What this comes down to, essentially, is that with a pair of blue plastic tongs (included), you would insert small red, yellow and green "capsules" into the heating chamber, and as they heated up, the cubes would unfold (in glorious slow-motion...) into the ships of plastic monsters, dinosaurs and bugs.

The box also reads: "Discovered to date: Membrane Men, Fragments of Space Creatures... Crawlers... fliers... Skeletons of Human Types.... Mummies... Robots." So as you can probably imagine, A Strange Change Toy was an awesome genre-style product, even if it was a little too easy to burn yourself on the strange change machine.

This great Mattel invention also came complete with a "compressor" on the red heating unit so you could crush the 16 hidden wonders back into their original cube forms and start all over again. The box implored kids to: CREATE 'EM! CRUSH 'EM! and CREATE 'EM! AGAIN AND AGAIN In the STRANGE CHANGE MACHINE! And boy did we ever! This thing kept us occupied for hours, visit after visit.
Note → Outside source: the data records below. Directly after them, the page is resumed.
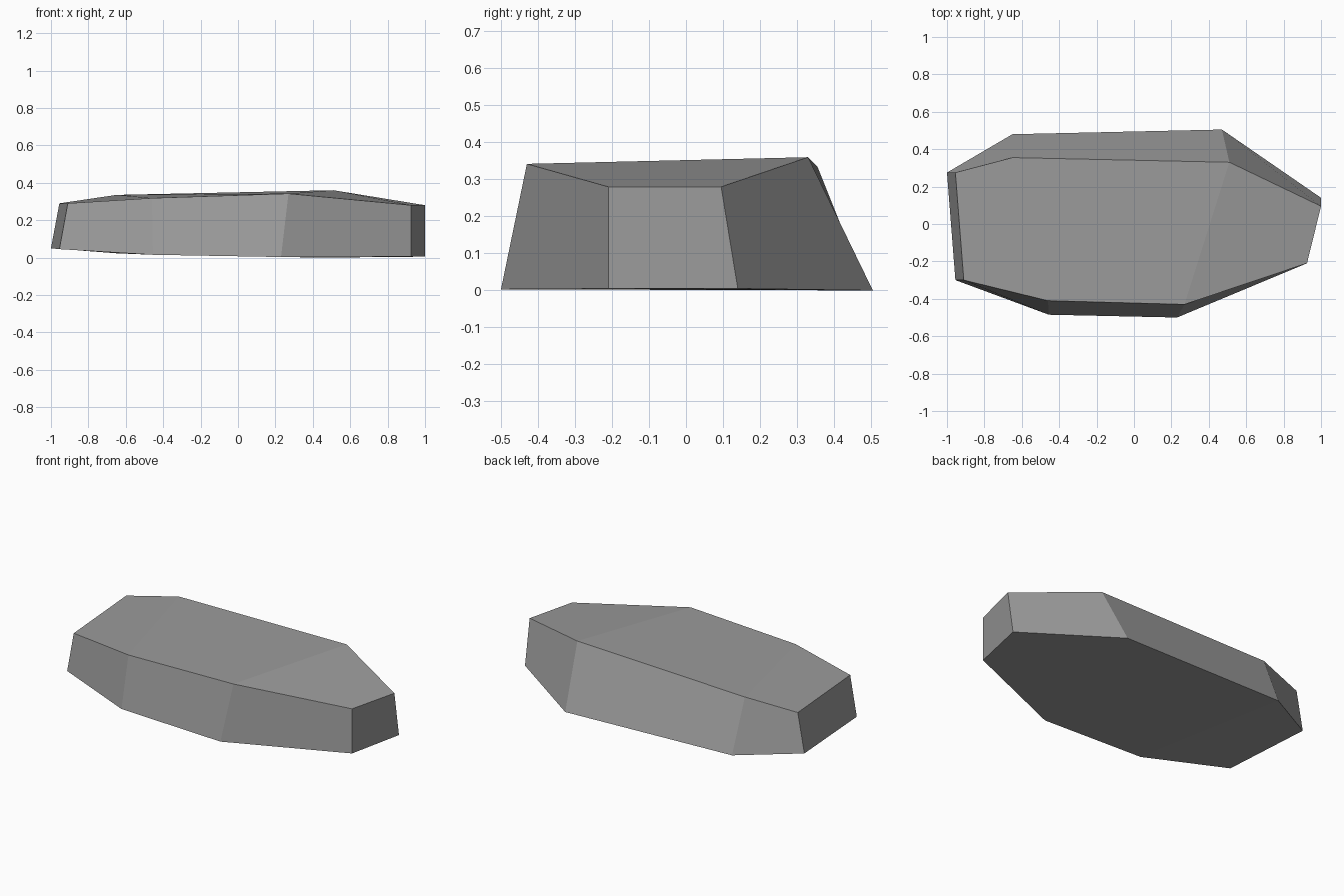
import bpy
import bmesh

cube = bpy.data.objects.get("Cube")
if cube:
    bpy.data.objects.remove(cube, do_unlink=True)

# Plain stone colour
stone = bpy.data.materials.new("stone_grey")
stone.use_nodes = True
colour = (0.33, 0.33, 0.33, 1)
stone.diffuse_color = colour
stone.node_tree.nodes["Principled BSDF"].inputs["Base Color"].default_value = colour

# Outlines, in the same order: left back corner, along the back, round to the front
base_outline = [(-1, .275, .05), (-.65, .48, .023), (.47, .505, 0), (1, .14, .005),
                (.925, -.21, .005), (.23, -.5, .003), (-.455, -.485, .015), (-.955, -.3, .045)]
top_outline = [(-.955, .275, .29), (-.65, .355, .335), (.51, .33, .36), (1, .095, .28),
               (.925, -.21, .28), (.27, -.43, .342), (-.46, -.41, .318), (-.91, -.3, .29)]

bm = bmesh.new()
base = [bm.verts.new(p) for p in base_outline]
top = [bm.verts.new(p) for p in top_outline]
count = len(base)

# Sloping sides
for i in range(count):
    j = (i + 1) % count
    bm.faces.new((base[i], base[j], top[j], top[i]))

# Top and underside, each creased across into three facets
for ring in (base, top):
    for corners in ((0, 1, 6, 7), (1, 2, 5, 6), (2, 3, 4, 5)):
        bm.faces.new([ring[k] for k in corners])

bmesh.ops.recalc_face_normals(bm, faces=bm.faces)
mesh = bpy.data.meshes.new("flat_rock")
bm.to_mesh(mesh)
bm.free()
mesh.materials.append(stone)
rock = bpy.data.objects.new("flat_rock", mesh)
bpy.context.collection.objects.link(rock)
Mattel's "A Strange Change" Toy also came equipped with a 3-D Base for your plastic lost world creatures to inhabit, and a landscape map of the lost world that you could hang as background to the base. The instructions read: "The Green 3-D base is the lost world home for all the creatures. For more lost world strange change fun, play with your creatures on the colorful map of the lost world on the other side of this sheet!"
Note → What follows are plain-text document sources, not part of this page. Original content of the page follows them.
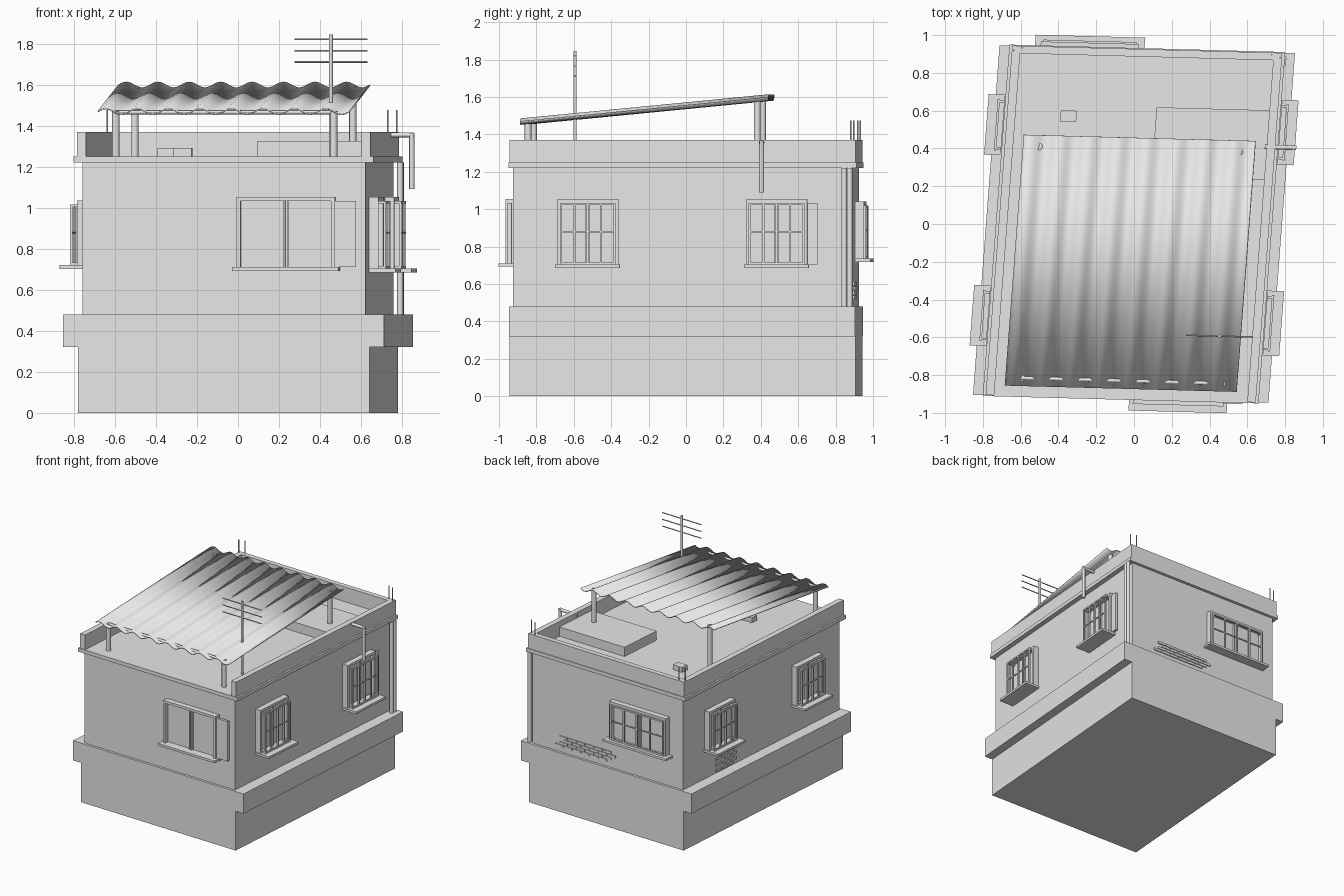
import bpy, bmesh, math, random
from mathutils import Matrix, Vector

cube = bpy.data.objects.get("Cube")
if cube:
    bpy.data.objects.remove(cube, do_unlink=True)

random.seed(4)
grey = bpy.data.materials.new("plain_grey")
grey.use_nodes = True
grey.diffuse_color = (0.8, 0.8, 0.8, 1)
grey.node_tree.nodes["Principled BSDF"].inputs["Base Color"].default_value = (0.8, 0.8, 0.8, 1)

# The whole house stands slightly turned and skewed on the plot
SKEW = Matrix(((1, 0.076, 0, 0), (-0.027, 1, 0, 0), (0, 0, 1, 0), (0, 0, 0, 1)))


def finish(name, bm, smooth=False):
    mesh = bpy.data.meshes.new(name)
    bmesh.ops.recalc_face_normals(bm, faces=bm.faces)
    bm.to_mesh(mesh)
    bm.free()
    mesh.transform(SKEW)
    mesh.materials.append(grey)
    if smooth:
        mesh.shade_smooth()
        mesh.set_sharp_from_angle(angle=math.radians(40))
    obj = bpy.data.objects.new(name, mesh)
    bpy.context.collection.objects.link(obj)
    return obj


def add_box(bm, x0, x1, y0, y1, z0, z1, place=Matrix()):
    m = Matrix.Translation(((x0 + x1) / 2, (y0 + y1) / 2, (z0 + z1) / 2))
    m = place @ m @ Matrix.Diagonal((abs(x1 - x0), abs(y1 - y0), abs(z1 - z0), 1))
    bmesh.ops.create_cube(bm, size=1, matrix=m)


def add_rod(bm, a, b, r, sides=12):
    a, b = Vector(a), Vector(b)
    turn = (b - a).to_track_quat('Z', 'Y').to_matrix().to_4x4()
    bmesh.ops.create_cone(bm, cap_ends=True, segments=sides, radius1=r, radius2=r,
                          depth=(b - a).length, matrix=Matrix.Translation((a + b) / 2) @ turn)


def box(name, *size):
    bm = bmesh.new()
    add_box(bm, *size)
    return finish(name, bm)


def rods(name, parts):
    bm = bmesh.new()
    for a, b, r in parts:
        add_rod(bm, a, b, r)
    return finish(name, bm, True)


# Body of the house
box("base", -0.71, 0.71, -0.925, 0.925, 0, 0.48)
for side, name in ((1, "left"), (-1, "right")):
    box(name + "_base_band", *sorted((side * 0.70, side * 0.782)), -0.925, 0.925, 0.32, 0.48)
    box(name + "_parapet", *sorted((side * 0.67, side * 0.715)), -0.925, 0.925, 1.25, 1.37)
box("walls", -0.69, 0.69, -0.906, 0.906, 0.48, 1.22)
box("roof_slab", -0.73, 0.73, -0.93, 0.93, 1.22, 1.25)
box("back_parapet", -0.67, 0.67, 0.885, 0.925, 1.25, 1.37)

# Things standing on the flat roof
box("roof_platform", 0.073, 0.67, 0.25, 0.62, 1.25, 1.325)
box("back_roof_block", -0.432, -0.347, 0.53, 0.59, 1.25, 1.29)
box("front_roof_block", -0.28, -0.19, -0.47, -0.41, 1.25, 1.29)


# Corrugated canopy on four posts
def canopy_height(v):
    return 1.468 + (v + 0.872) * 0.0972


WAVES, STEPS = 8, 12
bm = bmesh.new()
rows = []
for v in (-0.872, 0.456):
    row = []
    for i in range(WAVES * STEPS + 1):
        t = i / STEPS
        row.append(bm.verts.new((-0.617 + 1.226 * t / WAVES, v,
                                 canopy_height(v) + 0.014 * math.sin(2 * math.pi * t))))
    rows.append(row)
for i in range(WAVES * STEPS):
    bm.faces.new((rows[0][i], rows[0][i + 1], rows[1][i + 1], rows[1][i]))
canopy = finish("corrugated_canopy", bm, True)
thick = canopy.modifiers.new("thickness", 'SOLIDIFY')
thick.thickness = 0.006
thick.offset = 0

rods("canopy_posts", [((u, v, 1.25), (u, v, canopy_height(v)), 0.018)
                      for u in (-0.532, 0.53) for v in (-0.83, 0.395)])
rods("canopy_beam", [((-0.54, -0.83, 1.465), (0.53, -0.83, 1.465), 0.01)])

# Aerial
rods("aerial", [((0.497, -0.58, 1.25), (0.497, -0.58, 1.845), 0.009)]
     + [((0.32, -0.58, z), (0.675, -0.58, z), 0.004) for z in (1.71, 1.765, 1.82)])

# Bare reinforcing rods on the back corners
rods("reinforcing_rods", [((s * u, v, 1.36), (s * u, v, 1.475), 0.004)
                          for s in (-1, 1) for u, v in ((0.705, 0.9), (0.66, 0.915))])

# Overflow pipe and corner downpipe
rods("overflow_pipe", [((0.66, 0.426, 1.355), (0.826, 0.426, 1.355), 0.012),
                       ((0.815, 0.426, 1.365), (0.815, 0.426, 1.09), 0.013)])
rods("downpipe", [((0.725, v, 0.48), (0.725, v, 1.22), 0.015) for v in (0.865, 0.895)])


# Windows: built facing -y, then turned onto their wall
def window(name, u, v, turn, half, z0, z1, sill_half, sill_depth, cage=0.0, shutter=0.0):
    place = Matrix.Translation((u, v, 0)) @ Matrix.Rotation(math.radians(turn), 4, 'Z')
    bm = bmesh.new()
    rim, depth, mid = 0.02, 0.045, (z0 + z1) / 2

    def part(x0, x1, d0, d1, a, b):
        add_box(bm, x0, x1, -d1, -d0, a, b, place)

    part(-sill_half, sill_half, 0, sill_depth, z0 - 0.018, z0)
    part(-half, half, 0, depth, z1 - rim, z1)
    for s in (-1, 1):
        part(s * half, s * (half - rim), 0, depth, z0, z1 - rim)
        part(s * 0.004, s * 0.012, 0, 0.03, z0, z1 - rim)
    part(rim - half, half - rim, 0, 0.012, z0, z1 - rim)
    if cage:
        inner = half - rim
        count = 5
        for i in range(count):
            x = -inner + 2 * inner * i / (count - 1)
            part(x - 0.006, x + 0.006, cage - 0.012, cage, z0, z1 - rim)
        part(-inner, inner, cage - 0.01, cage - 0.002, mid - 0.004, mid + 0.004)
        for z in (z0 + 0.006, z1 - rim - 0.006):
            part(-inner, inner, cage - 0.012, cage, z - 0.006, z + 0.006)
            for s in (-1, 1):
                part(s * inner, s * (inner - 0.012), 0.01, cage, z - 0.006, z + 0.006)
    if shutter:
        part(half - rim, half + shutter, 0.01, 0.03, z0, z1 - rim)
    finish(name, bm)


window("front_window", 0.305, -0.906, 0, 0.24, 0.71, 1.053, 0.26, 0.08, 0, 0.1)
window("back_window", -0.305, 0.906, 180, 0.26, 0.735, 1.04, 0.29, 0.08, 0.055)
for label, v in (("front", -0.505), ("back", 0.505)):
    window("left_%s_window" % label, 0.69, v, 90, 0.163, 0.703, 1.053, 0.172, 0.13, 0.08,
           0.055 if v > 0 else 0)
    window("right_%s_window" % label, -0.69, v, -90, 0.15, 0.72, 1.035, 0.16, 0.13, 0.08)


# Patches of exposed brick
def brick_patch(name, u, v, turn, width, z0, count_rows, length):
    place = Matrix.Translation((u, v, 0)) @ Matrix.Rotation(math.radians(turn), 4, 'Z')
    bm = bmesh.new()
    for r in range(count_rows):
        z = z0 + r * 0.024
        x = -width / 2 + (r % 2) * length / 2 + random.choice((0, length))
        end = width / 2 - random.choice((0, length / 2))
        while x + length <= end + 0.01:
            add_box(bm, x, x + length - 0.006, -0.008, 0, z, z + 0.019, place)
            x += length
    finish(name, bm)


brick_patch("back_bricks", 0.2, 0.906, 180, 0.56, 0.52, 4, 0.08)
brick_patch("right_bricks", -0.69, 0.4, -90, 0.26, 0.49, 6, 0.07)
So, this is truly one of the weirdest and wildest toys of the late 1960s and I don't think A Strange Change Toy could even be successfully marketed to kids today without consumer groups getting up in arms. I mean, don't you just wonder how many electrical fires The Strange Change Toy must have started back in the disco decade?

Now if you'll excuse me, I have some fantastic time capsule creepy-crawlies to create (and CRUSH!). While I'm away, go ahead and check out this vintage commercial for Mattel's A Strange Change Toy (Featuring The Lost World...).